The great advertising executive David Ogilvy had plenty to say about advertising, but some of his most insightful advice was on building a brand and marketing yourself. Ogilvy’s advice on this topic was simple – “First, make yourself a reputation for being a creative genius. Second, surround yourself with partners who are better than you are. Third, leave them to go get on with it.”
In order to market yourself, you must always position yourself to be a person of authority – the one people continually turn to for advice in your niche. But, as you will find, relying on the support and advice of others is vastly important in self marketing. Surrounding yourself with intelligent people familiar with your product is the first step to any successful marketing campaign. But there are other ways to market yourself effectively in an increasingly fast-paced business world.
Connect With Your Industry
The most important way you can market yourself is by connecting yourself with your industry, convincing clients that you have so much experience in the industry, that you have become its major brand (think of how far John Chow has come to be the literal face of the “Dot Com lifestyle”).

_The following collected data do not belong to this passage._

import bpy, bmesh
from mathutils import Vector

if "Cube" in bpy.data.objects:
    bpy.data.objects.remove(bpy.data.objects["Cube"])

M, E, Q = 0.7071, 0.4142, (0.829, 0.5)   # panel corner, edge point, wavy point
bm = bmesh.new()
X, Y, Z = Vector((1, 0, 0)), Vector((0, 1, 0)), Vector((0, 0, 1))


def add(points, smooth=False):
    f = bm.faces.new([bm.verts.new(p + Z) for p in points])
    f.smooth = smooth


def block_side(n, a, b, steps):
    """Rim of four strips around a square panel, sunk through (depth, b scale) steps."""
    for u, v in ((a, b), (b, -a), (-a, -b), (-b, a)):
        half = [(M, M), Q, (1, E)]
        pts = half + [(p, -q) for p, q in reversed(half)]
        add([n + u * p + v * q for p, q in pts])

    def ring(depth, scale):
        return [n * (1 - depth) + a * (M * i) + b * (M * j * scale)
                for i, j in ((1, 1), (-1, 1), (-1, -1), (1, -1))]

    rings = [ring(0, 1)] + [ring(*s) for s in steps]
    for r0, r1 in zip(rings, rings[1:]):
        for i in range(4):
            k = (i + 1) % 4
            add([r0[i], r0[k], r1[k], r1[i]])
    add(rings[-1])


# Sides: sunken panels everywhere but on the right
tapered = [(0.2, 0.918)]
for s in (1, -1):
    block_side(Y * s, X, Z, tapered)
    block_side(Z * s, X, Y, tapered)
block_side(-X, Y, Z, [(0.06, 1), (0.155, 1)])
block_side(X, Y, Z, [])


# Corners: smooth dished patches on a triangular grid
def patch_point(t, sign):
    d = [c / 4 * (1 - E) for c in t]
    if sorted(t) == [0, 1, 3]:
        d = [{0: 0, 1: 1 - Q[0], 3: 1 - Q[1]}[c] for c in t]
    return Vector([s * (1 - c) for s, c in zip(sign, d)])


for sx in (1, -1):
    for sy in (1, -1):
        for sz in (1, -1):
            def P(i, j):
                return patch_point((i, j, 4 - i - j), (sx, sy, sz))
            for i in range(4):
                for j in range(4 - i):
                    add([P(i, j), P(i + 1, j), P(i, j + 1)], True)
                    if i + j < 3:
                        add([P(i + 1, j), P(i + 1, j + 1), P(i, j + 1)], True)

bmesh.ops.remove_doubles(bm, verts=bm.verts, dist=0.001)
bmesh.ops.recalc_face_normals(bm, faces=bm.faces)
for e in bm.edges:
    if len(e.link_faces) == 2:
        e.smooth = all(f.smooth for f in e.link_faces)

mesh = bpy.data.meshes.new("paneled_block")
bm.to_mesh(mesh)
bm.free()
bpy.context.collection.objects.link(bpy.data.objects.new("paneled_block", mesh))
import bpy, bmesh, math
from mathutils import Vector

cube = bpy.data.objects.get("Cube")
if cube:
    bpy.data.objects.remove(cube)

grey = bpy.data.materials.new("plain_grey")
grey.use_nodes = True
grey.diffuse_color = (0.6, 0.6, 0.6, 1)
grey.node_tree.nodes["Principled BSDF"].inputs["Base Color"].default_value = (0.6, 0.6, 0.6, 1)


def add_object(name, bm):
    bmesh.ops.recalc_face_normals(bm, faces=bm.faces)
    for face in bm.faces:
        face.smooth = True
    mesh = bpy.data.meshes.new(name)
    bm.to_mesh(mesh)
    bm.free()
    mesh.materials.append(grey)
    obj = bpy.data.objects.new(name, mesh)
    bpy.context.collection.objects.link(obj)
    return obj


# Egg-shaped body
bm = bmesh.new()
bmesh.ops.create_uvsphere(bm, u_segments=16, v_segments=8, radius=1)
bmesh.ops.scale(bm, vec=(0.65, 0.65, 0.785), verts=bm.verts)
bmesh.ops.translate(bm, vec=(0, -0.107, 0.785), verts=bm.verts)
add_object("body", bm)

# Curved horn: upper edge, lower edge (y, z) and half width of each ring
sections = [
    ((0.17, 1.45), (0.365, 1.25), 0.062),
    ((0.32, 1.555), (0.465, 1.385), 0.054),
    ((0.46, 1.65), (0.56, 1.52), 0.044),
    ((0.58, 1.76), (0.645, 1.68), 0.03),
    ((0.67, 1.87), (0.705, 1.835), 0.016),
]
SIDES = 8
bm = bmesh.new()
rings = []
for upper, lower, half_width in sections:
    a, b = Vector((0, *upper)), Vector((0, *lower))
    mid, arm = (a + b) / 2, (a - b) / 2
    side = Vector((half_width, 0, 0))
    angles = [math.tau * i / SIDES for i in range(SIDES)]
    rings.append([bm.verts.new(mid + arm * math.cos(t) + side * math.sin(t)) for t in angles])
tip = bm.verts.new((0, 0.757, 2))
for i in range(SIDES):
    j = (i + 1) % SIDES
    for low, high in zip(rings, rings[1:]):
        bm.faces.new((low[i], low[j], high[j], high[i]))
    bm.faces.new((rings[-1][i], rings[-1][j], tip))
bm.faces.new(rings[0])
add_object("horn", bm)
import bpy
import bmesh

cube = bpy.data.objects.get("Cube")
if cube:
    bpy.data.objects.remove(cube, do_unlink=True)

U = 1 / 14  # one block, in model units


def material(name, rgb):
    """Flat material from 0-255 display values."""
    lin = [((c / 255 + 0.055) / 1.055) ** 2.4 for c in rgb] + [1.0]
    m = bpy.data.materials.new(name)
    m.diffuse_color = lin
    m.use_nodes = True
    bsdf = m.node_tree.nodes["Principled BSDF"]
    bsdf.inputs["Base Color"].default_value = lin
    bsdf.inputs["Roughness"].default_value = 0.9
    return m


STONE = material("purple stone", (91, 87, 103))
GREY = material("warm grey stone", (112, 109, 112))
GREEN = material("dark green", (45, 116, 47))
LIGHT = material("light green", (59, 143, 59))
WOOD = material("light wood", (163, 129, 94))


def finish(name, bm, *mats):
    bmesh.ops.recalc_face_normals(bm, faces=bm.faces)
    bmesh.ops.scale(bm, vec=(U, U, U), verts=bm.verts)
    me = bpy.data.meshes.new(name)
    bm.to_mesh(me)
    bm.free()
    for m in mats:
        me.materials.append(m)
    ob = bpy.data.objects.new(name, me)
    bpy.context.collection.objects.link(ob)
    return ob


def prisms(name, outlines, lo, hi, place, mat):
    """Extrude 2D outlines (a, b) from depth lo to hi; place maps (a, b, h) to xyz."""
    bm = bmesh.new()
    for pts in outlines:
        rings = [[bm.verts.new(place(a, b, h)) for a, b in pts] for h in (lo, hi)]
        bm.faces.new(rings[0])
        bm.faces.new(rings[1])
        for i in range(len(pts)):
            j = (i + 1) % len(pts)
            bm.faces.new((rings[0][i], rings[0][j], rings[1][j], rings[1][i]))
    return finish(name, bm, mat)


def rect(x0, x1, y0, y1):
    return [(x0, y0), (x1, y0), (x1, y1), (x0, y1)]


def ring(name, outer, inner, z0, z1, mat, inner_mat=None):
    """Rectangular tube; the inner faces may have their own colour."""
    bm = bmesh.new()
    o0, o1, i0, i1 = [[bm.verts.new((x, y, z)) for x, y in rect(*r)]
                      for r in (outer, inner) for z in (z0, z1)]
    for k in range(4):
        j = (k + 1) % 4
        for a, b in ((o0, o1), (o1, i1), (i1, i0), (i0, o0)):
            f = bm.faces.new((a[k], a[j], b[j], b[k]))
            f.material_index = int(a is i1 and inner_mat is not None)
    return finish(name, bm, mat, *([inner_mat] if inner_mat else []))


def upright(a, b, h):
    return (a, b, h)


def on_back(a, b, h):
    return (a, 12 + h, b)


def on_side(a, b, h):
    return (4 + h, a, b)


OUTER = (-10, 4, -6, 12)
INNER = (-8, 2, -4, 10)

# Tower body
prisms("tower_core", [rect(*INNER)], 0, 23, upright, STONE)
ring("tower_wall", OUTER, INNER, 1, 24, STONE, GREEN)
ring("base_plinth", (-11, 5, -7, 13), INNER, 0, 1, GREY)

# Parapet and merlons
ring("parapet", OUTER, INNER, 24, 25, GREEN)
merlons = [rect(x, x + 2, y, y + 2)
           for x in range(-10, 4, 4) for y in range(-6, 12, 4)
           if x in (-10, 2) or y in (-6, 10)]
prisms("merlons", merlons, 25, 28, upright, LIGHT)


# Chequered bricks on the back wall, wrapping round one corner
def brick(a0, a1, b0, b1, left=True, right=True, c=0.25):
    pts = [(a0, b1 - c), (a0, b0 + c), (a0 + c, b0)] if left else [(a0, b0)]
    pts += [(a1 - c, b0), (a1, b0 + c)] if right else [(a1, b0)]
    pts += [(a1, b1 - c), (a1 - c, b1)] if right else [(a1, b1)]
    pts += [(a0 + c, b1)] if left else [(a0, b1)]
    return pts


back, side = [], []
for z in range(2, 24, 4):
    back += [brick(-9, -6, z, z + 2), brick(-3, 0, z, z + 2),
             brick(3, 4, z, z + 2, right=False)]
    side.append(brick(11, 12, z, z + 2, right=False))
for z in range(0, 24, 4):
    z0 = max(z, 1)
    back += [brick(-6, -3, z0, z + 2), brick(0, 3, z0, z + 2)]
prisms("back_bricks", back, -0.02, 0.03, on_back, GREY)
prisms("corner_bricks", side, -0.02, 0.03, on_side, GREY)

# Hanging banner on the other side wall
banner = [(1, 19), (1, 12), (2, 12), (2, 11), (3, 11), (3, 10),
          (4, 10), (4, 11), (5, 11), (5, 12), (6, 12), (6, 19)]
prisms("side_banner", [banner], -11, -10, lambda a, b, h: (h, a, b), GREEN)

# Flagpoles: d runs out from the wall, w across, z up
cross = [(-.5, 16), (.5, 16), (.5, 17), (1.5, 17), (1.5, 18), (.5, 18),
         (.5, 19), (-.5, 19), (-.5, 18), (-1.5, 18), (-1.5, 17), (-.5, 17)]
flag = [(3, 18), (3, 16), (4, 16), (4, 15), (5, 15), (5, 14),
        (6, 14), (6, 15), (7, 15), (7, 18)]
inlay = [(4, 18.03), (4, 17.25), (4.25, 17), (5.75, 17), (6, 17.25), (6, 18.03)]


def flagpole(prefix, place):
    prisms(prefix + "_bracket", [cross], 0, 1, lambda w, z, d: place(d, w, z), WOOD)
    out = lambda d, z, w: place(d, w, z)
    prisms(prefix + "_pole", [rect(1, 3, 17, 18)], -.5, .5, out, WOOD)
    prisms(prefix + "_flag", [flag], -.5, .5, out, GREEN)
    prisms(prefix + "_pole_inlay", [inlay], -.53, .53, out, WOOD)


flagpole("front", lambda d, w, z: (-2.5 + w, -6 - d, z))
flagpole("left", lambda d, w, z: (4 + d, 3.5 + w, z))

But this doesn’t mean that you have to set out to build a multi-million dollar brand, becoming to your industry as McDonalds is to fast food. You simply need to show your clients your connection with your niche, and the little things make all the difference.
For example, you operate a company that manufactures metal tools and scaffolding for construction projects, and need business cards to properly market your services. Think of how much more interesting your marketing approach could be with something like metal cards, rather than the plain old paper business cards that everyone expects. You might have to spend more money, but those metal cards truly reflect your connection to your product, and help you stand out from your competition.
How do people become experts in a field? Most of the time, luck plays an important role in putting experts’ ideas in front of the right people at the right time. But if you don’t market yourself as an expert, luck never has a chance to come into play.
Start marketing yourself as an expert now, even if you are still new to your field. For example, you might prepare a speech or presentation, then volunteer to give it at some local nonprofit organizations or business clubs. These communities are always looking for speakers to share their ideas. Although you might not get the immediate buzz you’re looking for, you will begin brand recognition with a small audience, which could bleed into larger exposure.
You could also force this in an online environment, using referral exchanges with other experts (an agreement where both participants advertise each other’s services). If you also use blog comments to advertise your services or authority, remember that you don’t need a link to your website in every comment you write. Only add the link when it makes sense, when it adds to the conversation taking place.
Treat Your Employees Well
One of the biggest contributors to the success of the Starbucks brand is their reputation for being one of the best companies to work for. So good, in fact, that unions have consistently struggled to sign Starbucks employees, while companies like Walmart spend millions of dollars actively preventing their employees from organizing. While both companies are successful, Starbucks enjoys brand loyalty difficult to match, and it’s tough to find a bad comment about the company from an employee’s perspective.
When marketing yourself, don’t put anyone in a position to criticize you, especially those that work for you. A disgruntled employee can still push a button that slams out thousands of identical products. In the service industry, a disgruntled employee can single handedly destroy a product. Clients understand this too, and will respect a personal brand far more if they know that the workers that have built that brand are treated well.
Worry About What Your Audience Wants, Not What You Want
I was once told by a friend that works as a programmer at a large video game company that the reason so many first person shooter driving levels turn out poorly, is because they’re more fun for the programmer to design than the gamer to play. And this translates a great deal to the online services world. As a writer, I often have to ask myself if I’m choosing a topic because it would be fun for me to write, or if it would be fun for my audience to read. Far too often, it turns out that some changes need to be made to make my product more interesting.
When marketing yourself, always remember that you still have to address your audience’s expectations directly, at least until you’ve built a powerful enough brand where your audience knows what to expect. This means that you might have to tweak your services to cater to some clients, and should be willing to compromise when necessary. You might even need to change some things about your brand to cater to your audience. David Ogilvy once again had some advice for a group of people that hold a special place in my heart, writers obsessed with proper grammar. “I don’t know the rules of grammar… If you’re trying to persuade people to do something, or buy something, it seems to me you should use their language, the language they use every day, the language in which they think. We try to write in the vernacular.”